Some people think making individual pages tied directly to a city is a good idea. I say duplicate that page and just change out the city name. That’s the best way to earn the top ranking position on Google.

If you put too much time in to the content on your site, you might end up getting way too many contact form submissions. They are all probably SPAM customers – so why bother.

Price

I know price isn’t an actual feature of a website, but it’s a good time to talk about website pricing.

I’ve been making websites for nearly 20-years and I’ve never put much money into my sites.

I mean, for a couple of bucks a month you can buy a hosting plan. Domains cost 99 cents for the first year.

If you have a computer with a standard Notepad and MS Paint, you can draft up a nice HTML website in no time.

I am a firm believer that anyone can make a website. There are commercials out there that even say you can launch a beautiful website in less than 15-minutes. With Drag and Drop editors, you too can produce a powerful website that will represent your professional brand to the world.

I realized that I wasted a lot of time and energy getting those three degrees. Web Design, Graphic Design, and Ecommerce – phooey. All I needed was a quick blog from HubSpot.com telling me how to create a lead-generating website.

Since the internet hasn’t changed much since 2004, I haven’t had to watch any training videos online, listen to any podcasts, or read the latest industry blogs.

Web design is an industry where you can learn your trade, sit back, and watch the web traffic come pouring in. I chose the right profession – for sure.

Final Thoughts

Don’t put much thought into your website.
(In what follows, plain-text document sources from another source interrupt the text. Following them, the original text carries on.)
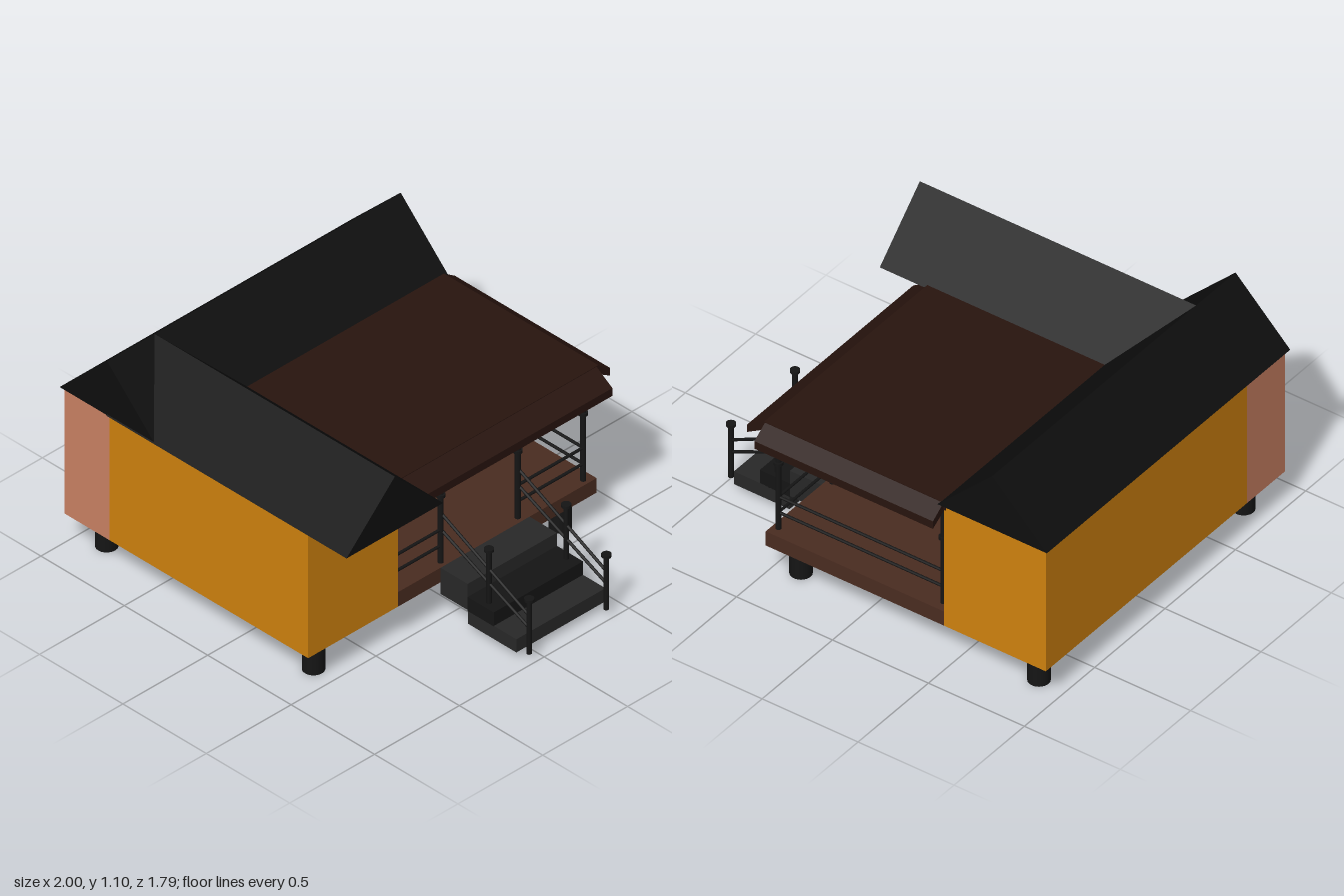
import * as THREE from 'three';

const mat = (color) => new THREE.MeshStandardMaterial({ color, flatShading: false });
const M = {
  wall: mat(0xd0820e), pink: mat(0xcc8264), base: mat(0x623d2f), deck: mat(0x4a2c20),
  roof: mat(0x0e0e0e), porchRoof: mat(0x28140e), metal: mat(0x151515), tread: mat(0x282828),
  door: mat(0xcac426), trim: mat(0xa8690c), knob: mat(0x555555),
};

export function createModel() {
  const root = new THREE.Group();

  const add = (name, geometry, material) => {
    const mesh = new THREE.Mesh(geometry, material);
    mesh.name = name;
    root.add(mesh);
    return mesh;
  };
  // Box given by its limits
  const box = (name, material, x0, x1, y0, y1, z0, z1) =>
    add(name, new THREE.BoxGeometry(x1 - x0, y1 - y0, z1 - z0), material)
      .position.set((x0 + x1) / 2, (y0 + y1) / 2, (z0 + z1) / 2);
  // Vertical cylinder
  const post = (name, material, x, z, y0, y1, r) =>
    add(name, new THREE.CylinderGeometry(r, r, y1 - y0, 20), material)
      .position.set(x, (y0 + y1) / 2, z);
  // Round bar between two points
  const bar = (name, a, b, r = 0.007) => {
    const p = new THREE.Vector3(...a), q = new THREE.Vector3(...b);
    const m = add(name, new THREE.CylinderGeometry(r, r, p.distanceTo(q), 10), M.metal);
    m.position.copy(p).lerp(q, 0.5);
    m.quaternion.setFromUnitVectors(new THREE.Vector3(0, 1, 0), q.clone().sub(p).normalize());
  };
  // Extrusion of a 2D outline
  const extrude = (pts, depth) => new THREE.ExtrudeGeometry(
    new THREE.Shape(pts.map(([x, y]) => new THREE.Vector2(x, y))), { depth, bevelEnabled: false });
  // Floor plan (x, z) raised from y0 to y1
  const plan = (name, pts, y0, y1, material) =>
    add(name, extrude(pts.map(([x, z]) => [x, -z]), y1 - y0).rotateX(-Math.PI / 2), material)
      .position.set(0, y0, 0);

  // L-shaped house with a pink corner
  plan('houseWalls', [[-0.71, 0.88], [0.48, 0.88], [0.48, 0.35], [-0.45, 0.35], [-0.45, -0.82],
    [-0.98, -0.82], [-0.98, 0.61], [-0.71, 0.61]], 0.17, 0.82, [M.base, M.wall]);
  plan('cornerWalls', [[-0.98, 0.88], [-0.71, 0.88], [-0.71, 0.61], [-0.98, 0.61]],
    0.17, 0.82, [M.base, M.pink]);

  // Two crossing gable roofs
  const gable = [[-0.285, 0], [0.285, 0], [0, 0.28]];
  add('sideWingRoof', extrude(gable, 1.73), M.roof).position.set(-0.715, 0.82, -0.84);
  const front = add('frontWingRoof', extrude(gable, 1.44), M.roof);
  front.rotation.y = Math.PI / 2;
  front.position.set(-0.715, 0.82, 0.61);

  // Porch deck and foundation piles
  box('porchDeck', M.deck, -0.45, 0.48, 0.17, 0.245, -0.82, 0.35);
  for (const x of [-0.86, 0.38]) for (const z of [0.75, -0.705])
    post('foundationPile', M.metal, x, z, 0, 0.18, 0.05);

  // Flat porch roof with sloping eaves on its two open sides
  box('porchRoof', M.porchRoof, -0.46, 0.485, 0.79, 0.83, -0.825, 0.36);
  const sideEave = add('sideEave',
    extrude([[0.48, 0.785], [0.58, 0.725], [0.58, 0.765], [0.48, 0.83]], 1.18), M.porchRoof);
  sideEave.position.z = -0.815;
  const backEave = add('backEave',
    extrude([[0.82, 0.785], [0.9, 0.735], [0.9, 0.775], [0.82, 0.83]], 0.93), M.porchRoof);
  backEave.rotation.y = Math.PI / 2;
  backEave.position.x = -0.45;

  // Porch posts with collars
  for (const [x, z] of [[0.45, 0.07], [0.45, -0.385], [0.45, -0.77], [-0.41, -0.77]]) {
    post('porchPost', M.metal, x, z, 0.24, 0.8, 0.013);
    post('postCollar', M.metal, x, z, 0.585, 0.6, 0.021);
  }

  // Porch railings
  for (const y of [0.33, 0.413]) {
    bar('porchRail', [0.45, y, 0.35], [0.45, y, 0.07]);
    bar('porchRail', [0.45, y, -0.385], [0.45, y, -0.77]);
    bar('porchRail', [0.45, y, -0.77], [-0.45, y, -0.77]);
  }

  // Stairs
  box('topStep', M.tread, 0.48, 0.643, 0.11, 0.245, -0.425, 0.1);
  box('middleStep', M.metal, 0.643, 0.8, 0.105, 0.178, -0.425, 0.1);
  box('bottomStep', M.tread, 0.645, 0.935, 0.04, 0.108, -0.425, 0.1);

  // Stair handrails on both sides
  for (const z of [0.065, -0.39]) {
    for (const [x, y0, y1] of [[0.735, 0.17, 0.46], [0.976, 0.04, 0.325]]) {
      post('stairPost', M.metal, x, z, y0, y1, 0.012);
      post('stairPostCap', M.metal, x, z, y1 - 0.013, y1, 0.022);
    }
    bar('stairRail', [0.45, 0.493, z], [0.976, 0.235, z]);
    bar('stairRail', [0.45, 0.408, z], [0.976, 0.172, z]);
  }

  // Door with frame and knob
  box('doorFrame', M.trim, -0.46, -0.444, 0.245, 0.688, -0.317, -0.008);
  box('door', M.door, -0.46, -0.438, 0.245, 0.68, -0.31, -0.015);
  add('doorKnob', new THREE.SphereGeometry(0.016, 16, 12), M.knob).position.set(-0.425, 0.457, -0.07);

  return root;
}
No one really uses the internet anymore – and if they do, they’ve already decided what businesses are “near me”.

But if you are contrarian in nature, I would be willing to listen to why you think a website should be:

  • Mobile Friendly
  • Fast
  • Accessible
  • User Oriented
  • Original
  • and Fresh.

I guess I could also be persuaded on why putting a little time and money into your “main” marketing tool is a good idea.